My job as a missionary in the Evangelical Lutheran Church in America is not to convert anyone to anything. The “accompaniment model” for missionary work, to which we subscribe, is defined as walking together in solidarity, practicing interdependence and mutuality.
What does that mean in the Holy Land, where less than 2 percent of the population is Christian? Who do we accompany? Jews? Muslims? Visitors to the Holy Land? Ex-patriots, working for peace?
All of the above.
And it makes for an interesting experience.
This past spring and summer, I spent some time with a fellow American who was here with a non-religious group: this doctoral student from North Carolina, studying at George Washington University, was spending time as an intern at the Israel Democracy Institute, a progressive organization, unabashedly lauded by advocates for peace from the Holy Land and abroad. His work there was funded by Masa Israel: “[We] connect young Jewish adults to 5-12 month immersive, life-changing experiences in Israel.” A secular Jew from the United States, he has such passionate energy for peace and justice that he introduced me to the bountiful marketplace Mahane Yehuda in West Jerusalem simply because he could not be still— an activist after my own heart.
After spending time in West Jerusalem, it seemed only right that we should give East Jerusalem equal time, and we did; we sat (for once!) in the shade of the olive trees on the campus of Augusta Victoria hospital across the street from my home, sipping coffee and watching the Palestinian men and women— nurses, doctors, patients, some in traditional dress, others in jeans and T-shirts— mill about the grounds. Then, a very important question was raised:
“I have Christian friends who are getting married. I want to bring them a gift from the Holy Land. What do you suggest?”
There are many complicated questions in this land, but this is not one of them.
“A hand-carved olive wood Nativity from Bethlehem that they can use this Christmas and every year after. Perfect. You can come with me and pick it out—I know the store, the shopkeeper…”
Yes, yes, and no.
When he signed his contract with MASA, he signed away the opportunity to visit the West Bank.
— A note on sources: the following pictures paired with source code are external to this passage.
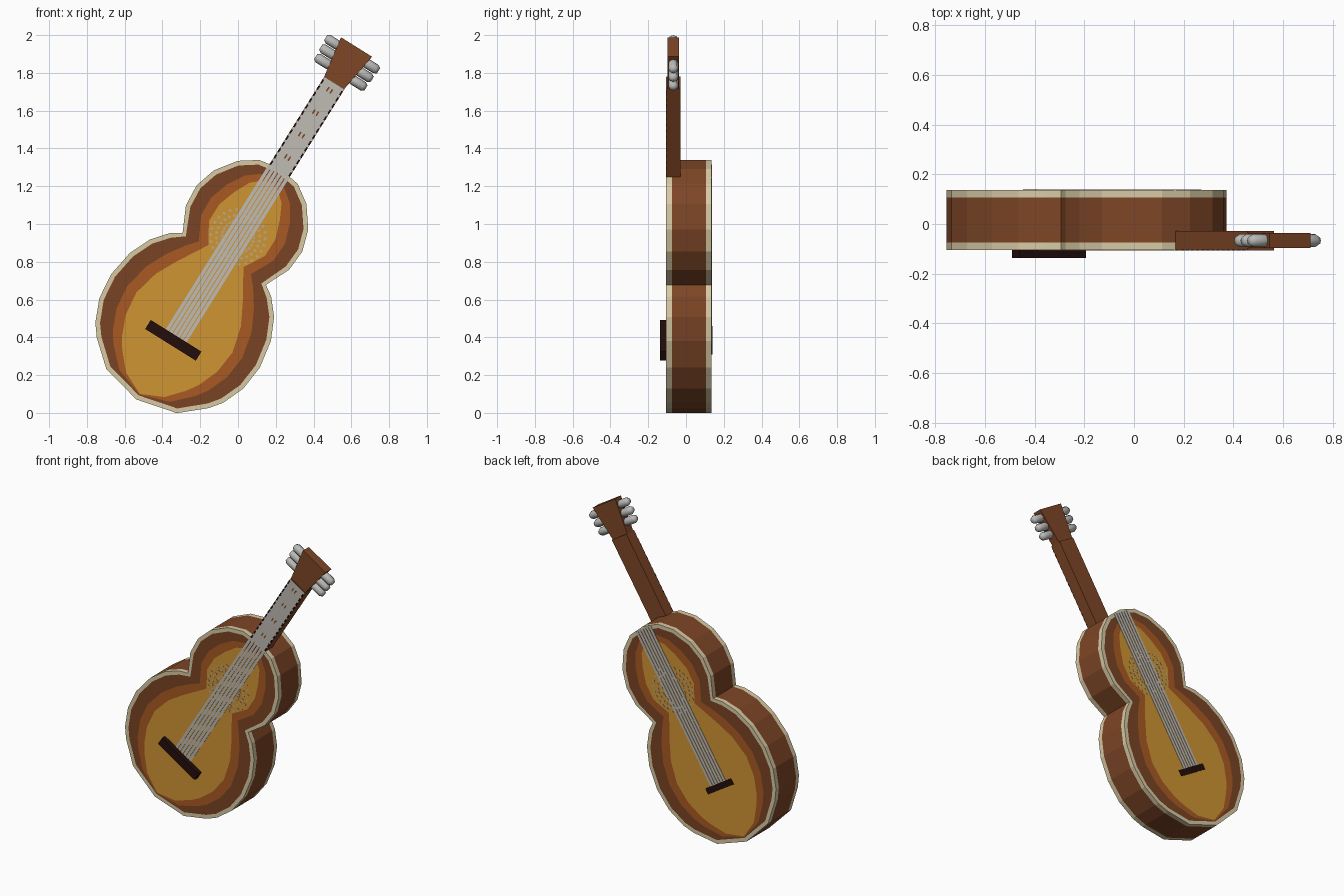
import bpy, bmesh, math
from mathutils import Matrix, Vector

if "Cube" in bpy.data.objects:
    bpy.data.objects.remove(bpy.data.objects["Cube"])

# The guitar is modelled upright around its bridge (x across, z along the neck), then tilted
TILT = Matrix.Translation((-0.342, 0, 0.385)) @ Matrix.Rotation(math.radians(32), 4, 'Y')
FRONT, BACK = -0.105, 0.136


def material(name, r, g, b):
    lin = [c / 255 / 12.92 if c < 11 else ((c / 255 + 0.055) / 1.055) ** 2.4 for c in (r, g, b)]
    m = bpy.data.materials.new(name)
    m.diffuse_color = (*lin, 1)
    m.use_nodes = True
    m.node_tree.nodes["Principled BSDF"].inputs["Base Color"].default_value = m.diffuse_color
    return m


CREAM = material("cream_binding", 216, 202, 165)
WOOD = material("brown_wood", 126, 70, 38)
BROWN = material("burst_brown", 122, 68, 36)
ORANGE = material("burst_orange", 168, 90, 34)
AMBER = material("burst_amber", 208, 149, 52)
STRING = material("string_grey", 192, 188, 181)
DARK = material("dark_wood", 34, 13, 11)
METAL = material("peg_metal", 186, 186, 184)
TAN = material("rosette_tan", 190, 168, 130)


def finish(name, bm, mats, smooth=False):
    bmesh.ops.recalc_face_normals(bm, faces=bm.faces)
    bm.transform(TILT)
    me = bpy.data.meshes.new(name)
    bm.to_mesh(me)
    bm.free()
    for m in mats:
        me.materials.append(m)
    for p in me.polygons:
        p.use_smooth = smooth
    ob = bpy.data.objects.new(name, me)
    bpy.context.collection.objects.link(ob)
    return ob


def box(bm, x0, x1, y0, y1, z0, z1, top_grow=0.0):
    vs = bmesh.ops.create_cube(bm, size=1)['verts']
    for v in vs:
        up = v.co.z > 0
        g = top_grow if up else 0
        v.co = (x1 + g if v.co.x > 0 else x0 - g, y1 if v.co.y > 0 else y0, z1 if up else z0)


def box_part(name, mat, *args):
    bm = bmesh.new()
    box(bm, *args)
    return finish(name, bm, [mat])


# Body: half outline and half amber centre, mirrored into loops
half_outline = [(0, 1.07), (.12, 1.05), (.215, .985), (.295, .875), (.33, .76), (.322, .64),
                (.26, .508), (.317, .47), (.387, .387), (.44, .27), (.465, .12), (.45, -.02),
                (.40, -.14), (.35, -.205), (.22, -.318), (0, -.37)]
half_amber = [(0, .98), (.05, .965), (.10, .92), (.14, .84), (.175, .74), (.175, .635),
              (.11, .525), (.145, .465), (.205, .365), (.265, .25), (.30, .11), (.285, -.02),
              (.24, -.13), (.20, -.19), (.12, -.28), (0, -.335)]


def full(half):
    return [Vector(p) for p in half] + [Vector((-x, z)) for x, z in half[-2:0:-1]]


def inset(loop, d):
    out = []
    for i, p in enumerate(loop):
        t = (p - loop[i - 1]).normalized() + (loop[(i + 1) % len(loop)] - p).normalized()
        t.normalize()
        out.append(p + Vector((t.y, -t.x)) * d)
    return out


outline, amber = full(half_outline), full(half_amber)
brown = inset(outline, 0.025)
orange = [a.lerp(b, 0.42) for a, b in zip(amber, brown)]
n = len(outline)

# Each step: loop, depth, material of the band leading to the next loop
steps = [(amber, FRONT, 2), (orange, FRONT, 3), (brown, FRONT, 0), (outline, FRONT, 0),
         (outline, -0.074, 1), (outline, 0.106, 0), (outline, BACK, 0),
         (brown, BACK, 3), (orange, BACK, 2), (amber, BACK, 4)]
steps[0] = (amber, FRONT, 2)
steps[1] = (orange, FRONT, 3)
bm = bmesh.new()
rings = [[bm.verts.new((p.x, y, p.y)) for p in loop] for loop, y, _ in steps]
for a, b, (_, _, mi) in zip(rings, rings[1:], steps):
    for i in range(n):
        j = (i + 1) % n
        bm.faces.new((a[i], a[j], b[j], b[i])).material_index = mi
for ring in (rings[0], rings[-1]):
    for i in range(n // 2):
        vs = list(dict.fromkeys((ring[i], ring[i + 1], ring[n - i - 1], ring[(n - i) % n])))
        bm.faces.new(vs).material_index = 4
finish("body", bm, [CREAM, WOOD, ORANGE, BROWN, AMBER])

# Rosette specks and strings painted on both faces of the body
for side, y0, y1 in (("front", FRONT - 0.002, FRONT + 0.001), ("back", BACK - 0.001, BACK + 0.002)):
    bm = bmesh.new()
    for ring, r in enumerate((0.085, 0.115, 0.145)):
        for k in range(26):
            a = 2 * math.pi * (k + ring / 2) / 26
            x, z = r * math.cos(a), 0.645 + r * math.sin(a)
            box(bm, x - .007, x + .007, y0 + .0005, y1 - .0005, z - .007, z + .007)
    finish("rosette_" + side, bm, [TAN])
    bm = bmesh.new()
    for k in range(6):
        x = (k - 2.5) * 0.0225
        box(bm, x - .0088, x + .0088, y0, y1, 0.02, 1.055)
    finish("strings_" + side, bm, [STRING])
box_part("back_bridge_plate", DARK, -.11, .11, BACK, BACK + .003, -.02, .02)

# Bridge
box_part("bridge", DARK, -.158, .158, -.137, FRONT + .002, -.029, .027)

# Neck with string plate, dark edge ticks and inlay marks
box_part("neck", WOOD, -.062, .064, -.104, -.028, 1.045, 1.607)
box_part("neck_strings", STRING, -.062, .064, -.106, -.103, 1.05, 1.605)
bm = bmesh.new()
for k in range(14):
    z = 1.06 + k * 0.039
    for x0, x1 in ((-.0625, -.053), (.055, .0645)):
        box(bm, x0, x1, -.1068, -.103, z, z + .024)
finish("fretboard_edges", bm, [DARK])
bm = bmesh.new()
for z in (1.14, 1.28, 1.42, 1.56):
    for x in (-.011, .011):
        box(bm, x - .004, x + .004, -.1068, -.103, z - .013, z + .013)
finish("inlay_marks", bm, [WOOD])

# Headstock, wider at the top
box_part("headstock", WOOD, -.062, .062, -.097, -.036, 1.605, 1.83, .035)

# Tuning pegs: rounded eight-sided barrels, three on each side
profile = [(0.06, .020), (0.075, .026), (0.140, .026), (0.157, .016)]
for sx, label in ((-1, "left"), (1, "right")):
    for k in range(3):
        zc, shift = 1.672 + k * 0.0565, k * 0.004
        bm = bmesh.new()
        loops = []
        for x, r in profile:
            loops.append([bm.verts.new((sx * (x + shift), -.067 + r * math.sin(t * math.pi / 4),
                                        zc + r * math.cos(t * math.pi / 4))) for t in range(8)])
        for a, b in zip(loops, loops[1:]):
            for i in range(8):
                bm.faces.new((a[i], a[(i + 1) % 8], b[(i + 1) % 8], b[i]))
        bm.faces.new(loops[0])
        bm.faces.new(loops[-1])
        finish(f"tuning_peg_{label}_{k + 1}", bm, [METAL], smooth=True)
A trip to Bethlehem, occupied Palestinian territory in the West Bank, would violate the terms of the agreement.
Of course I was able to go and purchase the gift on behalf of my friend. Of course he could find similar items in Jerusalem. But a trip together to Bethlehem, where my Jewish American friend could meet my Christian Palestinian shopkeeper friend, where both could see and interact with the other, was denied us. That fundamental opportunity to witness firsthand the divinely humorous personhood of the other was truncated before it could begin. Beyond the wall that divides Israel from the West Bank, there was a man—a man who had given his life over to carving, out of olive wood, sweet and humble images of a couple and their new baby, Jesus: a Palestinian man carving the likenesses of a Jewish family, to be sold to an American Christian and delivered to an American Jew.
Months have passed, and half-a-world away, immersed in graduate study, he reflects on the incident: “This organization [MASA] is bringing thousands of people from across the religious and ideological spectrum of international Jewry and we can't see a very large part of the conflict…if we aren’t talking to each other, we won’t get peace.”
To accompany is to walk alongside, and sometimes to be the only bridge that can connect until the walls are torn down.